Have you had a favorite this season?
Mitchell: I thought the cage-fighting episode was pretty cool, just as far as the spectacle goes. I thought Episode 8, “Game Ogre,” was a very well done episode. It was just a very well-told story. I don’t watch many of them. I tend to choose which ones I watch, based wanting to see how something in particular went. I try not to watch them. I’d rather think from the inside than the outside, and when I watch them, it builds up the part of your brain that looks at it from the outside. I try to keep that part of the brain quiet. And, there have been some really fun things to do. Playing with that huge gun, in the “Game Ogre” episode, was cool. The props are really neat, like the swords and knives and morningstars in the cage-fighting episode. The prop department on this show makes some amazing stuff. They make some really cool spaces to play in and objects to play with.
Since you have already been renewed for Season 2, are you looking forward to getting to explore this character further? Are there things that you’d like to see him get to do?
Mitchell: My main thing is that I don’t want to lose touch with the dangerous side of Monroe. I would like to see Monroe put into a position where he has to use his strength and he’s cornered. I don’t want him to lose the dangerous side of himself. Other than that, I feel like the writers are giving me really fun stuff to do and I love where the stories are going. I think the introduction of Rosalee is really great. Bree Turner is just fantastic. She’s great to work with. We have a good time. So, I like where it’s going. I just want to make sure that we don’t lose touch with the violent inner nature.
Do you typically find yourself drawn to characters who are more than just the average guy?
Mitchell: Yeah, I play outsiders. That’s just the way it’s gone for me, and I think that’s fantastic. I like it because I’ve always been interested in how the other guy thinks. I want to know what’s going on in his head. You see people on the street, talking to themselves, and you’re like, “What are they talking about?” I’m interested in that. Even people that are speaking in tongues are interesting. What’s going on there? What’s channeling through there? I’m definitely interested in that. When I was in college, I said, “In Sam Shepard’s world, I am the main guy. But, in the normal world, I am the other guy.” It requires a certain kind of world for me to live in, as the main guy. The fun thing about Monroe is that he could really go anywhere. He is a complex dude.

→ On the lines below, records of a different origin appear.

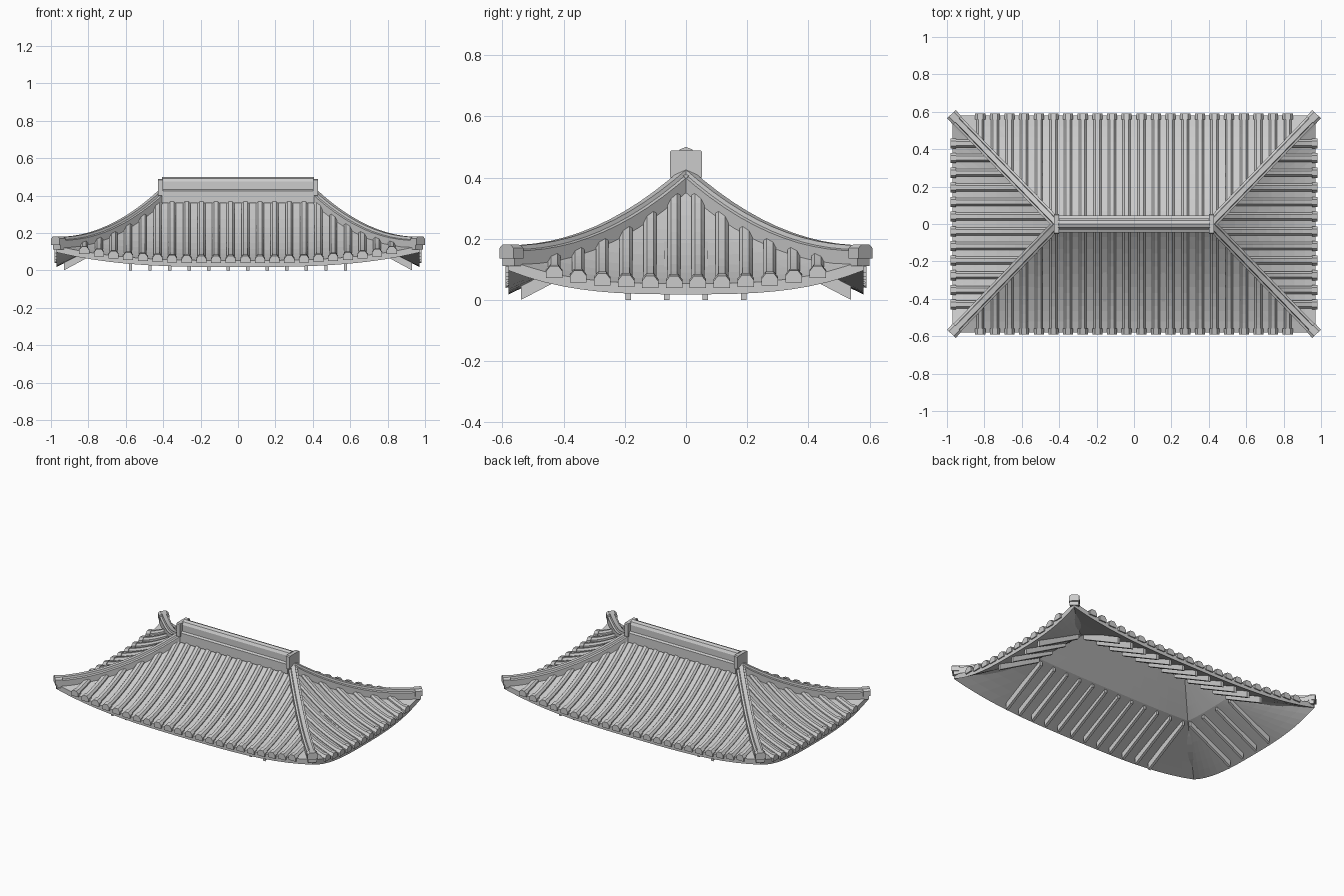
import bpy, bmesh, math
from mathutils import Vector

if "Cube" in bpy.data.objects:
    bpy.data.objects.remove(bpy.data.objects["Cube"])

RX, RUN, INX = 0.41, 0.58, 0.56     # half ridge length, slope run in y and in x


def lift(u, t):                      # eaves curl up toward the corners
    return 0.078 * abs(u) ** 3 * t * t


def z_top(u, t):
    return 0.385 - 0.52 * t + 0.188 * t * t + lift(u, t)


def z_under(u, t):
    k = 0.34
    base = 0.36 - 0.16 * t / k if t < k else 0.2 - 0.182 * (t - k) / (1 - k)
    return base + lift(u, t)


def place(side, a, t, z):
    # side 0 front, 1 right, 2 back, 3 left; a runs along the eave
    s = 1 if side in (0, 1) else -1
    if side % 2 == 0:
        return Vector((a * s, -RUN * t * s, z))
    return Vector(((RX + INX * t) * s, a * s, z))


def half(side, t):
    return RX + INX * t if side % 2 == 0 else RUN * t


def finish(name, bm):
    bmesh.ops.remove_doubles(bm, verts=bm.verts, dist=0.0002)
    bmesh.ops.recalc_face_normals(bm, faces=bm.faces)
    me = bpy.data.meshes.new(name)
    bm.to_mesh(me)
    bm.free()
    ob = bpy.data.objects.new(name, me)
    bpy.context.collection.objects.link(ob)
    return ob


def sweep(bm, pts, prof):
    # upright profile swept along a path
    d = pts[-1] - pts[0]
    sv = Vector((d.y, -d.x, 0)).normalized()
    rings = [[bm.verts.new(p + sv * a + Vector((0, 0, b))) for a, b in prof] for p in pts]
    n = len(prof)
    for r, q in zip(rings, rings[1:]):
        for i in range(n):
            bm.faces.new((r[i], r[(i + 1) % n], q[(i + 1) % n], q[i]))
    bm.faces.new(rings[0])
    bm.faces.new(rings[-1][::-1])


def half_hex(r, base=-0.006):
    return [(-r, base), (-r, r * 0.35), (-r * 0.5, r), (r * 0.5, r), (r, r * 0.35), (r, base)]


# roof shell: top, underside and fascia
bm = bmesh.new()
us = [i / 10 - 1 for i in range(21)]
ts = [0, 0.12, 0.23, 0.34, 0.46, 0.58, 0.7, 0.8, 0.9, 1]


def quad(ps):
    out = []
    for p in ps:
        if all((p - q).length > 1e-5 for q in out):
            out.append(p)
    if len(out) > 2:
        bm.faces.new([bm.verts.new(p) for p in out])


for side in range(4):
    for u0, u1 in zip(us, us[1:]):
        for f in (z_top, z_under):
            for t0, t1 in zip(ts, ts[1:]):
                quad([place(side, u * half(side, t), t, f(u, t))
                      for u, t in ((u0, t0), (u1, t0), (u1, t1), (u0, t1))])
        quad([place(side, u * half(side, 1), 1, f(u, 1))
              for u, f in ((u0, z_top), (u1, z_top), (u1, z_under), (u0, z_under))])
finish("roof_shell", bm)

# rows of cover tiles with end caps
bm, caps = bmesh.new(), bmesh.new()
for side in range(4):
    n = 22 if side % 2 == 0 else 12
    for i in range(n):
        a = (i - (n - 1) / 2) * 0.0783
        t0 = max(0.03, (abs(a) - RX) / INX) if side % 2 == 0 else abs(a) / RUN
        path = []
        for k in range(9):
            t = t0 + (1 - t0) * k / 8
            path.append(place(side, a, t, z_top(min(1, abs(a) / max(half(side, t), 1e-4)), t)))
        sweep(bm, path, half_hex(0.021))
        u = a / half(side, 1)
        sweep(caps, [place(side, a, t, z_top(u, t)) for t in (0.965, 1.018)],
              half_hex(0.027, -0.012))
finish("cover_tiles", bm)
finish("tile_end_caps", caps)

# hip ridges with upturned end blocks
bm, blocks = bmesh.new(), bmesh.new()
hip = [(-0.028, -0.02), (-0.028, 0.03), (-0.016, 0.034), (-0.013, 0.048),
       (0.013, 0.048), (0.016, 0.034), (0.028, 0.03), (0.028, -0.02)]
for sx in (-1, 1):
    for sy in (-1, 1):
        def at(t, z):
            return Vector((sx * (RX + INX * t), sy * RUN * t, z))
        sweep(bm, [at(k / 12, z_top(1, k / 12)) for k in range(13)], hip)
        w = 0.032
        sweep(blocks, [at(0.955, 0.135), at(1.012, 0.136)],
              [(-w, 0), (-w, 0.034), (-0.018, 0.045), (0.018, 0.045), (w, 0.034), (w, 0)])
finish("hip_ridges", bm)
finish("hip_end_blocks", blocks)

# main ridge with round top tile
bm = bmesh.new()
sweep(bm, [Vector((-0.405, 0, 0)), Vector((0.405, 0, 0))],
      [(-0.045, 0.36), (-0.045, 0.425), (-0.03, 0.432), (-0.03, 0.475), (-0.02, 0.492),
       (0, 0.5), (0.02, 0.492), (0.03, 0.475), (0.03, 0.432), (0.045, 0.425), (0.045, 0.36)])
finish("main_ridge", bm)

# ridge end plates
bm = bmesh.new()
for s in (-1, 1):
    sweep(bm, [Vector((s * 0.4, 0, 0)), Vector((s * 0.428, 0, 0))],
          [(-0.053, 0.4), (-0.053, 0.483), (-0.047, 0.489), (0.047, 0.489),
           (0.053, 0.483), (0.053, 0.4)])
finish("ridge_end_plates", bm)

# rafters under the eaves
bm = bmesh.new()
for side in range(4):
    n, gap = (12, 0.1045) if side % 2 == 0 else (4, 0.126)
    for i in range(n):
        a = (i - (n - 1) / 2) * gap
        sweep(bm, [place(side, a, 0.93, 0.0), place(side, a, 0.36, 0.172)],
              [(-0.009, 0), (-0.009, 0.045), (0.009, 0.045), (0.009, 0)])
finish("rafters", bm)
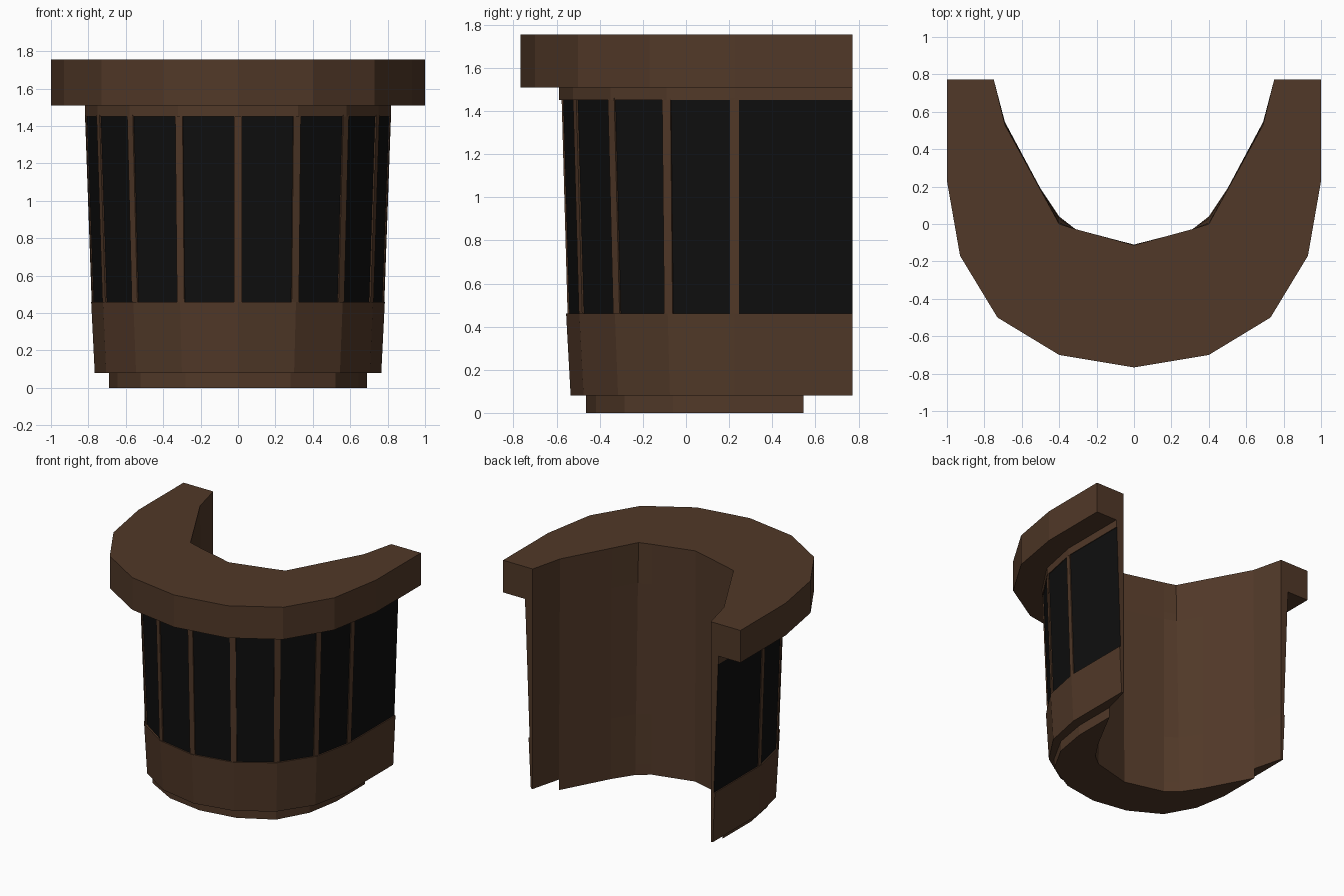
import bpy, bmesh
from mathutils import Vector

if "Cube" in bpy.data.objects:
    bpy.data.objects.remove(bpy.data.objects["Cube"])

H = 1.755  # full height

def material(name, col):
    m = bpy.data.materials.new(name)
    m.diffuse_color = (*col, 1)
    m.use_nodes = True
    m.node_tree.nodes["Principled BSDF"].inputs["Base Color"].default_value = m.diffuse_color
    return m

BROWN = material("brown wood", (0.082, 0.040, 0.021))
BLACK = material("black panel", (0.0045, 0.0045, 0.0045))

# Half outlines (x >= 0), running from the front centre to the back end
SLAB = [(0, -.767), (.40, -.70), (.73, -.50), (.93, -.17), (1, .23), (1, .773)]
RAIL = [(0, -.588), (.32, -.525), (.58, -.35), (.752, -.09), (.817, .23), (.817, .773)]
CORE_TOP = [(0, -.573), (.315, -.513), (.575, -.345), (.745, -.09), (.812, .225), (.812, .773)]
CORE_LOW = [(0, -.545), (.305, -.485), (.550, -.32), (.713, -.08), (.776, .225), (.776, .773)]
SKIRT_TOP = [(0, -.556), (.31, -.495), (.56, -.33), (.722, -.085), (.785, .225), (.785, .773)]
SKIRT_LOW = [(0, -.535), (.30, -.475), (.545, -.315), (.705, -.075), (.766, .225), (.766, .773)]
BASE = [(0, -.463), (.28, -.418), (.52, -.285), (.645, -.06), (.69, .20)]
INNER_LOW = [(0, -.11), (.31, -.03), (.40, .04), (.50, .19), (.69, .545), (.75, .773)]
INNER_TOP = [(0, -.113), (.31, -.028), (.40, .0), (.50, .183), (.69, .53), (.75, .773)]

def inner_at(z):
    t = z / H
    return [tuple(Vector(a).lerp(Vector(b), t)) for a, b in zip(INNER_LOW, INNER_TOP)]

def mirrored(half):
    return [(-x, y) for x, y in half[:0:-1]] + half

def loft(name, low, top, z0, z1, dark_sides=0):
    """Solid between two outlines; the first dark_sides walls are black."""
    bm = bmesh.new()
    a = [bm.verts.new((x, y, z0)) for x, y in low]
    b = [bm.verts.new((x, y, z1)) for x, y in top]
    n = len(a)
    for i in range(n):
        j = (i + 1) % n
        f = bm.faces.new((a[i], a[j], b[j], b[i]))
        f.material_index = 1 if i < dark_sides else 0
    bm.faces.new(a[::-1])
    bm.faces.new(b)
    bmesh.ops.recalc_face_normals(bm, faces=bm.faces)
    me = bpy.data.meshes.new(name)
    bm.to_mesh(me)
    bm.free()
    me.materials.append(BROWN)
    if dark_sides:
        me.materials.append(BLACK)
    ob = bpy.data.objects.new(name, me)
    bpy.context.collection.objects.link(ob)
    return ob

def shell(name, low, top, z0, z1, dark=0, ends=6):
    ring = lambda half, z: mirrored(half) + mirrored(inner_at(z)[:ends])[::-1]
    return loft(name, ring(low, z0), ring(top, z1), z0, z1, dark)

# Stacked curved parts of the counter
shell("base_plinth", BASE, BASE, 0, .08, ends=5)
shell("lower_skirt", SKIRT_LOW, SKIRT_TOP, .08, .46)
shell("panelled_wall", CORE_LOW, CORE_TOP, .46, 1.45, dark=10)
shell("top_rail", RAIL, RAIL, 1.45, 1.51)
shell("counter_top", SLAB, SLAB, 1.51, H)

# Upright trim strips on every corner of the panelled wall
lows, tops = mirrored(CORE_LOW), mirrored(CORE_TOP)

def strip(pts, i):
    p, v, q = (Vector(pts[k]) for k in (i - 1, i, i + 1))
    t = ((v - p).normalized() + (q - v).normalized()).normalized()
    n = Vector((t.y, -t.x))
    return [tuple(v + t * s + n * d) for s, d in
            ((-.021, -.02), (-.021, .004), (.021, .004), (.021, -.02))]

for i in range(1, len(lows) - 1):
    loft(f"trim_strip_{i}", strip(lows, i), strip(tops, i), .45, 1.46)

Mitchell: Yeah, there was a moment where I was like, “Okay, I’m going to go for it.” The first play I ever did – ironically, now that I’m on Grimm – I played Hansel in Hansel & Gretel, in the third grade. That’s a little funny twist. But, I just kept doing it. When you’re young and you do something, and adults pat you on the back and say, “Hey, good job, kid!,” you tend to keep doing it. So, I kept having fun and I kept doing it and I kept getting put in plays. It was something that I did for fun and I enjoyed. There wasn’t a lightning bolt moment where I was like, “I’m going to do this.” I just kept doing it in high school and I kept doing it in college, and sometime in college, I was like, “Well, I’m going to go to New York and go to grad school.” It just seemed like a natural extension of the direction I had already been going in.